TAMPA — Ethan Dillon was only 4 years old, but he decided he’d had enough.
His cousins, all older, liked to pick on him the way kids in most families do to the youngest of the bunch. Ethan decided to fight back.
They don’t pick on him anymore.
Ethan, now 14, is a three-time world champion in different degrees of martial arts. He has medaled in six different events and has his eyes on making a trip to Northwest Canada for world championships in an event sponsored by the U.S. Olympic Committee. Martial arts at Ethan’s level are not yet sanctioned as an Olympic sport, but might be by the time 2018 rolls around.
As a kid, Ethan was surrounded by older kids in his family. He started taking martial arts classes and found out that he didn’t have to take it anymore. There’s a reason everyone calls him “Ironman.”

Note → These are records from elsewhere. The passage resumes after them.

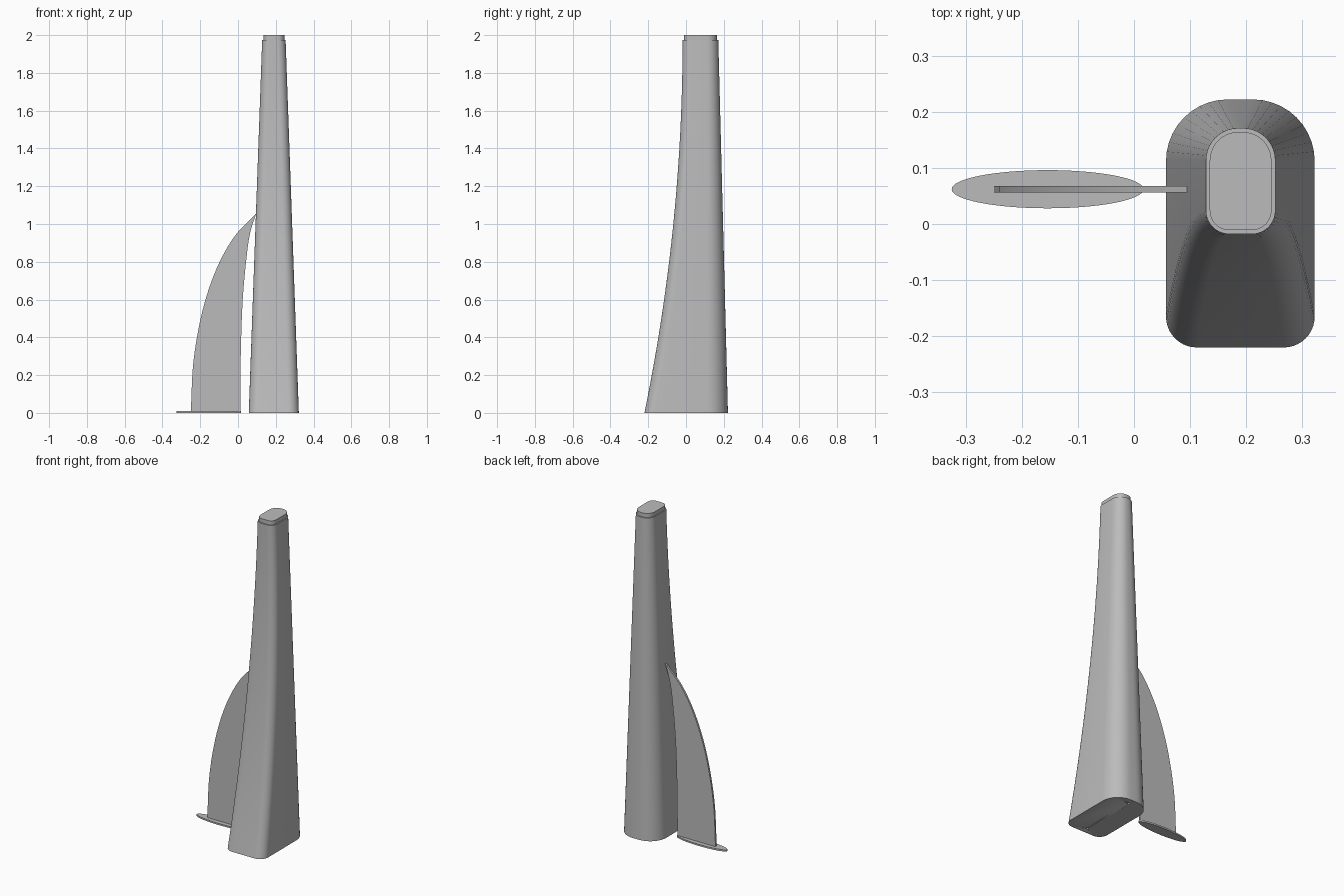
import bpy, bmesh, math
from mathutils import Vector

cube = bpy.data.objects.get("Cube")
if cube:
    bpy.data.objects.remove(cube, do_unlink=True)

grey = bpy.data.materials.new("light grey")
grey.use_nodes = True
colour = (0.5, 0.5, 0.5, 1)
grey.diffuse_color = colour
grey.node_tree.nodes["Principled BSDF"].inputs["Base Color"].default_value = colour


def finish(name, bm, angle=35):
    bmesh.ops.recalc_face_normals(bm, faces=bm.faces)
    mesh = bpy.data.meshes.new(name)
    bm.to_mesh(mesh)
    bm.free()
    mesh.materials.append(grey)
    obj = bpy.data.objects.new(name, mesh)
    bpy.context.collection.objects.link(obj)
    bpy.ops.object.select_all(action='DESELECT')
    obj.select_set(True)
    bpy.context.view_layer.objects.active = obj
    bpy.ops.object.shade_smooth_by_angle(angle=math.radians(angle))
    return obj


def mix(a, b, t):
    return a + (b - a) * t


def section(t, z, inset=0.0, steps=10):
    """Rounded rectangle of the tower at height fraction t."""
    x0, x1 = mix(0.057, 0.128, t) + inset, mix(0.322, 0.252, t) - inset
    y0 = -0.018 - 0.202 * (1 - t) ** 2 + inset
    y1 = mix(0.222, 0.171, t) - inset
    front, back = mix(0.055, 0.042, t) - inset, mix(0.11, 0.058, t) - inset
    corners = [(x1 - back, y1 - back, back, 0), (x0 + back, y1 - back, back, 1),
               (x0 + front, y0 + front, front, 2), (x1 - front, y0 + front, front, 3)]
    return [Vector((cx + r * math.cos(a), cy + r * math.sin(a), z))
            for cx, cy, r, q in corners
            for a in [(q + i / steps) * math.pi / 2 for i in range(steps + 1)]]


def loft(name, sections):
    bm = bmesh.new()
    rings = [[bm.verts.new(p) for p in s] for s in sections]
    for low, high in zip(rings, rings[1:]):
        for i in range(len(low)):
            j = (i + 1) % len(low)
            bm.faces.new((low[i], low[j], high[j], high[i]))
    bm.faces.new(rings[0])
    bm.faces.new(rings[-1])
    return finish(name, bm)


def cylinder(name, centre, radii, height, sides):
    bm = bmesh.new()
    bmesh.ops.create_cone(bm, cap_ends=True, segments=sides,
                          radius1=1, radius2=1, depth=1)
    for v in bm.verts:
        v.co = Vector((v.co.x * radii[0], v.co.y * radii[1], v.co.z * height)) + Vector(centre)
    return finish(name, bm)


# Tapered tower with a swept front, and its inset cap
rows = 24
tower = loft("tower", [section(i / rows, 1.975 * i / rows) for i in range(rows + 1)])
loft("tower_cap", [section(1, 1.965, 0.007), section(1, 2.0, 0.007)])

# Two small mounting holes under the tower
for label, y in (("front", -0.18), ("back", 0.18)):
    cutter = cylinder(label + "_hole_cutter", (0.19, y, 0), (0.008, 0.008), 0.06, 16)
    cutter.hide_render = True
    cutter.hide_set(True)
    cutter.display_type = 'WIRE'
    cut = tower.modifiers.new(label + "_hole", 'BOOLEAN')
    cut.object = cutter
    cut.operation = 'DIFFERENCE'
    bpy.context.view_layer.objects.active = tower
    bpy.ops.object.modifier_apply(modifier=cut.name)
    bpy.data.objects.remove(cutter, do_unlink=True)


# Curved sail fin
def smooth_path(points, steps=6):
    """Catmull-Rom curve through the points."""
    pts = [Vector(p) for p in points]
    pts = [2 * pts[0] - pts[1]] + pts + [2 * pts[-1] - pts[-2]]
    path = []
    for a, b, c, d in zip(pts, pts[1:], pts[2:], pts[3:]):
        for i in range(steps):
            t = i / steps
            path.append(0.5 * (2 * b + (c - a) * t + (2 * a - 5 * b + 4 * c - d) * t * t
                               + (3 * b - a - 3 * c + d) * t ** 3))
    return path + [pts[-2]]


outer = smooth_path([(-0.25, 0.005), (-0.235, 0.28), (-0.187, 0.545),
                     (-0.113, 0.765), (-0.018, 0.935), (0.097, 1.055)])
inner = smooth_path([(0.012, 0.005), (0.014, 0.28), (0.025, 0.6),
                     (0.05, 0.865), (0.07, 0.975), (0.097, 1.055)])
bm = bmesh.new()
sides = []
for y in (0.056, 0.068):
    o = [bm.verts.new((p.x, y, p.y)) for p in outer]
    n = [bm.verts.new((p.x, y, p.y)) for p in inner[:-1]] + [o[-1]]
    for i in range(len(o) - 1):
        bm.faces.new(list(dict.fromkeys((o[i], n[i], n[i + 1], o[i + 1]))))
    sides.append(o + n[-2::-1])
for i in range(len(sides[0])):
    j = (i + 1) % len(sides[0])
    bm.faces.new((sides[0][i], sides[0][j], sides[1][j], sides[1][i]))
finish("sail_fin", bm)

# Thin oval foot under the fin
cylinder("fin_foot", (-0.154, 0.062, 0.005), (0.171, 0.034), 0.01, 64)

Ethan lives in Lutz and is home schooled. He practices early in the morning, does his school work, and then practices until late into the evening. He is getting used to traveling and won those medals last year in Austria.
His mother, Melanie, said Ethan has always been an aggressive child.
“At family gatherings he was always kind of bullied,” Melanie said. “He started standing up to them and became a sort of policeman of the family. After awhile, even though he was younger, the family looked to him for protection. He’s still like a policeman in the neighborhood. He’s quiet and confident.”
At 5-6, 175 pounds, he is a big kid and knows he can handle any situation.
“I never start a fight but I know how to finish,” he said. “If I see two people having a problem I can step between them and they know it’s time to stop.”
Ethan is headed for ninth grade next year and still plans to remain home schooled, but there are a lot of high schools hoping to get him onto their wrestling team. He is zoned for Gaither High and he has interest in wrestling, but for now, it’s all about making it to Vancouver for the World Games to defend the titles he earned in Austria.
Ethan has a second degree black belt in a mix of karate, mixed martial arts fighting, kickboxing and ju-jitsu, along with performance kicks and experience with certain weapons. He’s already piling up the trophies and medals in addition to his induction into the Southeastern Martial Arts Hall of Fame.
“I come from a very competitive family,” Ethan said.
Melanie said she knows that when she watches Ethan competing that he’s going to get hit, sometimes hard. It comes with having a son fighting on a world stage.
“He’s always going to be my baby boy, but I like that he can defend himself,” Melanie said. “He gets hit and he gets hurt and that’s tough to watch, but he’s usually the one inflicting the most punishment.”
Even though Ethan said he doesn’t want to fight, he won’t back down.
“I don’t want to hurt anybody but I know a lot of people are scared of me,” Ethan said. “I only fight if I have to.”
Through fundraisers, Melanie said they have raised about $3,000 toward sending Ethan and his family to Vancouver for the World Games. They are still trying to raise another $1,200. XTreme Adventures in Lutz is hosting a spirit night Aug. 6 and other area businesses are getting into the mix.
Melanie said that Ethan will get to Vancouver — actually, it is in Richmond, B.C., about 20 miles outside of Vancouver — but she wants the family to be able to support both him and the team.
“It’s a big thing for us,” Melanie said. “A lot of people on the International Olympic Committee will be there to see if they can expand martial arts into the Olympics. It’s a big deal.”